4 Nor’easters later, Spring?

March in New York has been really interesting. Four Nor’easters in March and nighttime temperatures in the 20’s on a regular basis. Not quite what I had in mind. Mother Nature has a mind of her own so I’m just hoping she’s finally decided to let us have some Spring.

Took a walk around the yard today and found a few really clear signs of Spring.

Scylla wildflower - not sure spelling is correct.Snowdrop.

It’s March, that explains it all.

There I was last weekend all excited at the first signs of Spring flowers. Today it’s snowing and we just hauled in another 40lb bag of ice melt. The environmentally gentle type of course.

So it looks like March is in like a lion! I’m expecting a flock of gentle lambs to end the month. Cute, gentle, fluffy lambs.

The Wide World of Tomatoes

img_4512
Homemade garden salad.

So far this season’s tomatoes are great to look at and I’ve been told good to eat too. I had friends over for a small BBQ and a few were noshing on tomatoes and basil straight off the vine and I saw a few munching on the lettuce too! This is why I love my friends! And my tomatoes!.

 

Assorted tomatoes from a quick harvest.
Perfect Roma.

 

img_4565
Caprese from the garden.

img_4676
Double+ tomato!

 

Ode to a Butternut Tree

On July 4, 2013 the oldest Butternut tree in New York State was slowly and methodically cut down.  Not to make room for urban sprawl or because it was a nuisance or because it blocked somebody’s view but because old age finally claimed it.
The main trunk began to fail on Wednesday and by Thursday morning it was obvious it could not be saved and that the loud crack heard by residents in the morning was a major section of the trunk giving way.  We could hear the wood continue to crack and splinter throughout the morning.
This Champion tree was known locally as an icon, it had stood for over 175 years, that’s a lot of history.
This is the tree that stood across the street from my house in a pocket park.  I’m going to miss it – a lot!
The take down was done by Red Cedar, a local firm.  The work was done with professionalism and respect.
Emotions ran high as residents and members of the Forbus Butternut Association watched the work being done, there were a lot of heavy hearts.
Unfortunately there were a few passerby who did not understand why the tree was being cut down and thought it was a sneaky move by a developer.  Wrong!

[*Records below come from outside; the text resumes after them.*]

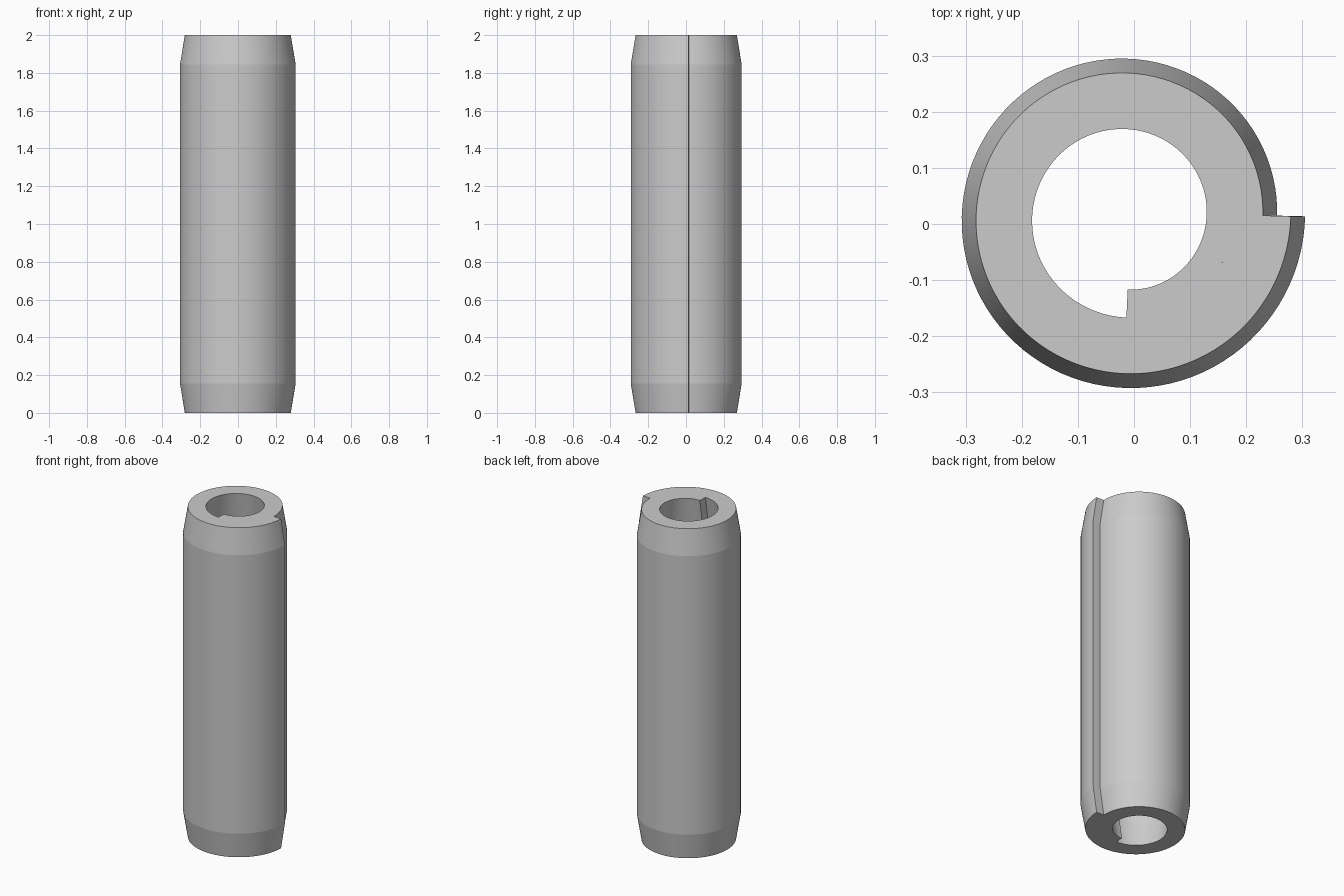
import bpy, bmesh, math

if "Cube" in bpy.data.objects:
    bpy.data.objects.remove(bpy.data.objects["Cube"])

CX, CY = -0.0135, 0.0137      # spiral centre
R0, PITCH = 0.3185, 0.05      # outer start radius, sheet thickness = pitch
TURNS, PER_TURN = 2.25, 96
N = int(TURNS * PER_TURN)
# height and radial inset of each section (swaged ends)
LEVELS = [(0, 0.0255), (0.155, 0), (1.845, 0), (2, 0.0255)]

def spiral(inset, depth):
    """Points along the coil, winding clockwise and inward; depth is measured along the normal."""
    pts = []
    for i in range(N + 1):
        t = i / PER_TURN
        a = -2 * math.pi * t
        r = R0 - inset - PITCH * t
        n = a - math.atan(PITCH / (2 * math.pi * r))
        pts.append((CX + r * math.cos(a) - depth * math.cos(n),
                    CY + r * math.sin(a) - depth * math.sin(n)))
    return pts

# rolled sheet: loft the spiral strip through the four levels
bm = bmesh.new()
outer, inner = [], []
for z, inset in LEVELS:
    outer.append([bm.verts.new((x, y, z)) for x, y in spiral(inset, 0)])
    inner.append([bm.verts.new((x, y, z)) for x, y in spiral(inset, PITCH)])
rings = [o + i[::-1] for o, i in zip(outer, inner)]
for lo, hi in zip(rings, rings[1:]):
    for k in range(len(lo)):
        m = (k + 1) % len(lo)
        bm.faces.new((lo[k], lo[m], hi[m], hi[k]))

# flat end faces
for o, i in ((outer[0], inner[0]), (outer[-1], inner[-1])):
    for k in range(N):
        bm.faces.new((o[k], o[k + 1], i[k + 1], i[k]))
bmesh.ops.recalc_face_normals(bm, faces=bm.faces[:])

mesh = bpy.data.meshes.new("coiled_pin")
bm.to_mesh(mesh)
bm.free()
pin = bpy.data.objects.new("coiled_pin", mesh)
bpy.context.collection.objects.link(pin)
bpy.context.view_layer.objects.active = pin
pin.select_set(True)
# keep the shallow taper edge crisp
bpy.ops.object.shade_smooth_by_angle(angle=math.radians(7))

Photo from about 10 years ago:

Photo from the evening of July 3 when the cracks became visible:

 

Close up of main branch and trunk crack:

 

Entrance sign to the Butternut Park
Photo on July 5th as second stage of the take down was underway:

 

October 2013 -what’s left after the portable sawmill cut and planed the lumber. This piece will make a lovely park bench on the site.